Federal employees wanting to schedule "use it or lose it" annual leave only have a few days left before their excess vacation days are forfeited.
The deadline to schedule excess annual leave is this Saturday, Nov. 30, Office of Personnel Management Director Katherine Archuleta reiterated in a Nov. 26 memo to agency chief human capital officers. The leave must be used by Jan. 11, the end of the leave year.
Most federal employees stationed in the U.S. are generally able to earn a maximum of 30 days that can be carried over into the new leave year, which begins Jan. 12. Employees who earn leave in excess of these amounts must use it by the end of the leave year or it doesn't carry over and is forfeited — hence the term "use it or lose it."

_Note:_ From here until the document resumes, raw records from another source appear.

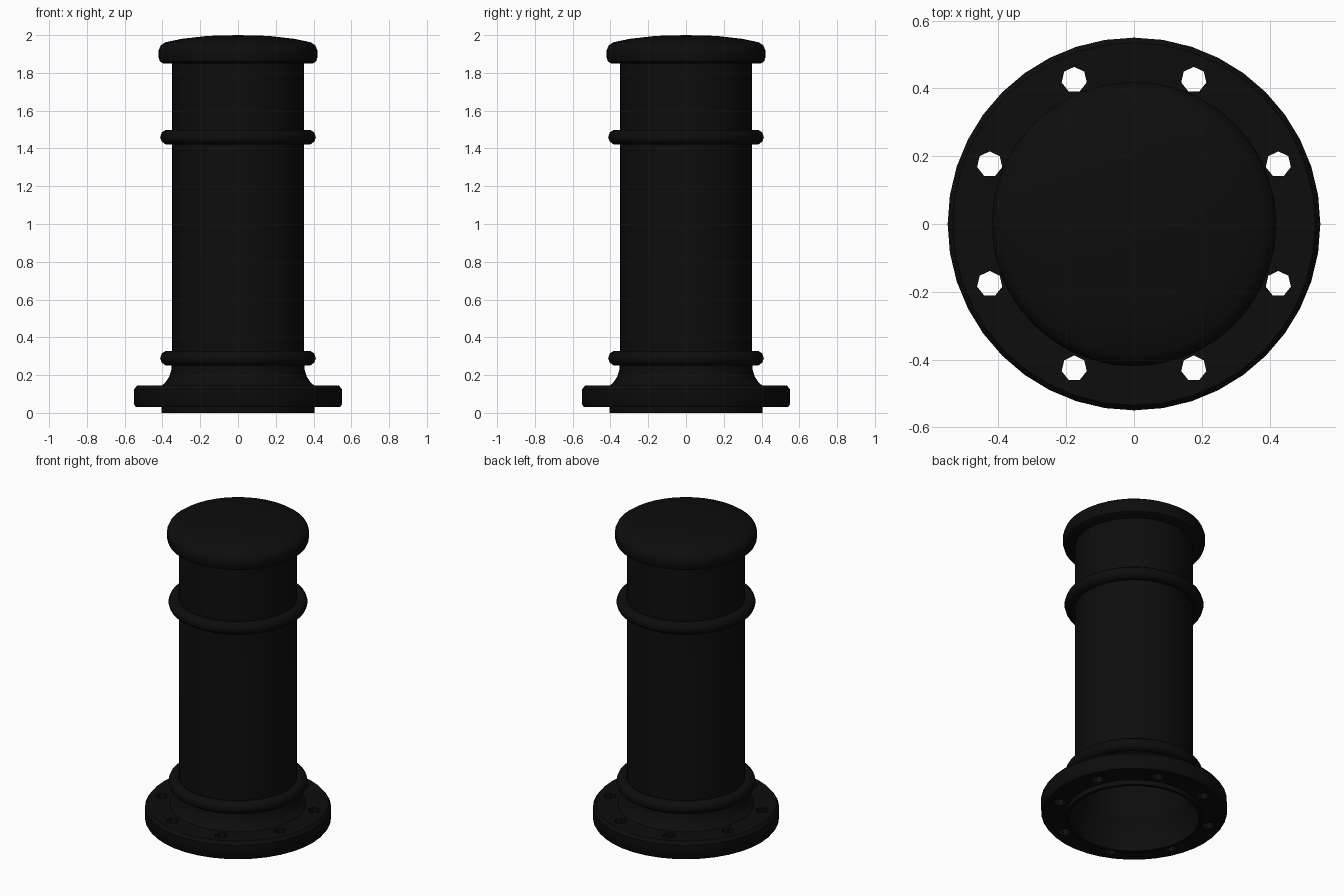
import bpy, bmesh, math
from mathutils import Matrix, Vector

cube = bpy.data.objects.get("Cube")
if cube:
    bpy.data.objects.remove(cube, do_unlink=True)

# Black cast iron paint
iron = bpy.data.materials.new("black_iron")
iron.use_nodes = True
colour = (0.004, 0.004, 0.004, 1)
iron.diffuse_color = colour
iron.node_tree.nodes["Principled BSDF"].inputs["Base Color"].default_value = colour

SEGMENTS = 40


def make_object(name, bm):
    bmesh.ops.recalc_face_normals(bm, faces=bm.faces)
    mesh = bpy.data.meshes.new(name)
    bm.to_mesh(mesh)
    bm.free()
    mesh.materials.append(iron)
    obj = bpy.data.objects.new(name, mesh)
    bpy.context.collection.objects.link(obj)
    return obj


def lathe(name, profile, closed=False):
    """Spin a (radius, height) profile around the z axis."""
    bm = bmesh.new()
    verts = [bm.verts.new((r, 0, z)) for r, z in profile]
    pairs = list(zip(verts, verts[1:]))
    if closed:
        pairs.append((verts[-1], verts[0]))
    edges = [bm.edges.new(p) for p in pairs]
    bmesh.ops.spin(bm, geom=verts + edges, cent=(0, 0, 0), axis=(0, 0, 1),
                   angle=math.tau, steps=SEGMENTS, use_merge=True)
    bmesh.ops.remove_doubles(bm, verts=bm.verts, dist=1e-4)
    return make_object(name, bm)


def smooth(obj, degrees=35):
    bpy.ops.object.select_all(action="DESELECT")
    obj.select_set(True)
    bpy.context.view_layer.objects.active = obj
    bpy.ops.object.shade_smooth_by_angle(angle=math.radians(degrees))


# Hollow shaft with a flared foot, open underneath
shaft = lathe("shaft", [
    (0.385, 0), (0.405, 0), (0.41, 0.14), (0.385, 0.16), (0.365, 0.19),
    (0.352, 0.23), (0.35, 0.27), (0.35, 1.88),
    (0.33, 1.88), (0.33, 0.22), (0.35, 0.17), (0.385, 0.12)], closed=True)

# Domed cap with a rounded rim
cap = lathe("cap", [
    (0, 1.85), (0.395, 1.85), (0.413, 1.86), (0.42, 1.88), (0.42, 1.92),
    (0.41, 1.945), (0.385, 1.962), (0.30, 1.98), (0.16, 1.996), (0, 2.0)])

# Raised half-round bands
bands = []
for name, height in (("lower_band", 0.29), ("upper_band", 1.46)):
    ring = [(0.372 + 0.04 * math.cos(a), height + 0.04 * math.sin(a))
            for a in (math.tau * i / 10 for i in range(10))]
    bands.append(lathe(name, ring, closed=True))

# Base flange with softened edges
flange = lathe("base_flange", [
    (0.39, 0.03), (0.54, 0.03), (0.55, 0.045), (0.55, 0.125),
    (0.535, 0.145), (0.39, 0.145)], closed=True)

# Eight bolt holes through the flange
bm = bmesh.new()
for i in range(8):
    angle = math.tau * (i + 0.5) / 8
    centre = Vector((0.461 * math.cos(angle), 0.461 * math.sin(angle), 0.09))
    bmesh.ops.create_cone(bm, cap_ends=True, segments=7, radius1=0.038,
                          radius2=0.038, depth=0.3,
                          matrix=Matrix.Translation(centre))
cutter = make_object("bolt_hole_cutter", bm)
cutter.hide_render = True
holes = flange.modifiers.new("bolt_holes", "BOOLEAN")
holes.object = cutter
holes.operation = "DIFFERENCE"
holes.solver = "EXACT"
bpy.context.view_layer.objects.active = flange
bpy.ops.object.modifier_apply(modifier=holes.name)
bpy.data.objects.remove(cutter, do_unlink=True)

for part in [shaft, cap, flange] + bands:
    smooth(part, 50 if part in bands else 35)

However, employees can request that unused leave be restored under three specific circumstances, according to Archuleta's memo. One of the circumstances is what's known as "exigency of the public business," which generally means there was an urgent need for the employee to remain at work, such as an unexpected project deadline, that forced them to forego their planned use of "use it or lose it" leave.
Employees can also request to have leave restored in the event of sickness or administrative error. Employees who have forfeited leave restored generally have about two years to expend it.
Leave that has been restored once cannot be restored again if it expires a second time. "There is nothing in existing law or regulation that allows restored annual leave to be restored a second time," the memo stated. "The government shutdown and sequestration do not extend the time limit for the use of restored annual leave."
Employees who are concerned they won't be able to use all of their "use it or lose it" leave by the end of the leave year are encouraged to donate it to the Voluntary Leave Transfer program or the Voluntary Leave Bank, both of which help out colleagues and their families experiencing medical emergencies.
In her memo, Archuleta said OPM has received "numerous questions" from agencies about how the 2013 government shutdown and sequestration budget cuts, which resulted in furloughs for thousands of employees, will affect the restoration of annual leave.
"Although the government shutdown and sequestration do not change the normal annual leave restoration procedures, OPM is using this opportunity to remind agencies of the standard procedures for the scheduling, use and restoration of annual leave," the memo stated.
During the 16-day shutdown last month, as many as 800,000 federal employees were initially sent home without pay as a result of the budget impasse. Because Congress authorized retroactive pay for furloughed workers, employees' sick leave and annual leave were also retroactively accrued and, ultimately, unaffected by the shutdown. All furlough days were treated as excused absences and did not cut into employees' paid leave balances, such as sick leave or annual leave.